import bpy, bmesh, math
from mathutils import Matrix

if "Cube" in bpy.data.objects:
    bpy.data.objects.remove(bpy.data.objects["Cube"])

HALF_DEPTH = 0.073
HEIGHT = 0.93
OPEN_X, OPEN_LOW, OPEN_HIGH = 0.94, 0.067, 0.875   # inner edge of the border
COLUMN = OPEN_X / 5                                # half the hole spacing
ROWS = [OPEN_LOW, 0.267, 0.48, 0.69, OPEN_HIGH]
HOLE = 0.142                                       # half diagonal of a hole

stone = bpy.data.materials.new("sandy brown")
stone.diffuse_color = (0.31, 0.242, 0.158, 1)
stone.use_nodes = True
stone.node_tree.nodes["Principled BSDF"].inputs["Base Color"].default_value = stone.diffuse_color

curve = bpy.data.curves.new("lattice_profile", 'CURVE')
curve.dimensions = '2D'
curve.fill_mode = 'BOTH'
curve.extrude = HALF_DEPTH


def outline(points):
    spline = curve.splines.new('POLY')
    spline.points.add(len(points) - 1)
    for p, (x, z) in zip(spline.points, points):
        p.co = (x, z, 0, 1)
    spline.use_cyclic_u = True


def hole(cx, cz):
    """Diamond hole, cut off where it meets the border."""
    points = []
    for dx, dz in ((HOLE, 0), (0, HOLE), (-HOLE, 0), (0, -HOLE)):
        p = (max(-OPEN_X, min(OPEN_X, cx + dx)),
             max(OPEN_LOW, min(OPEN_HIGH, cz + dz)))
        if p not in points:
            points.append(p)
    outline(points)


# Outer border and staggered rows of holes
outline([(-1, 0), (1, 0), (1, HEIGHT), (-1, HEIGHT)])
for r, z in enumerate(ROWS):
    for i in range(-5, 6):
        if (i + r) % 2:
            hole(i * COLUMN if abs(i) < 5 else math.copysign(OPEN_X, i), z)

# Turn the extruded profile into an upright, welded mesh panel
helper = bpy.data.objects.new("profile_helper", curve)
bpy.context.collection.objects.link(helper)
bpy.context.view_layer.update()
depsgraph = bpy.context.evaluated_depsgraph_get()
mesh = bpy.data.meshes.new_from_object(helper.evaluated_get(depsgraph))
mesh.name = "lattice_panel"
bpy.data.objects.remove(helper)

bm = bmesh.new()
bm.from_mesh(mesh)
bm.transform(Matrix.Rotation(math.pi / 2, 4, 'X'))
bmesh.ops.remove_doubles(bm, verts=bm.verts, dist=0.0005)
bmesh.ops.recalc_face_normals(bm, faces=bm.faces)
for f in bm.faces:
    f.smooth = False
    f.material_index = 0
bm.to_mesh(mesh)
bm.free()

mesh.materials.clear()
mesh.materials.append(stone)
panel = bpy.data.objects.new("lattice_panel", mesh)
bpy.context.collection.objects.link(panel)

*Work item*:
Filter the records for lines containing the word "points" and copy each one.

*Answer to the problem*:
def outline(points):
    spline.points.add(len(points) - 1)
    for p, (x, z) in zip(spline.points, points):
    points = []
        if p not in points:
            points.append(p)
    outline(points)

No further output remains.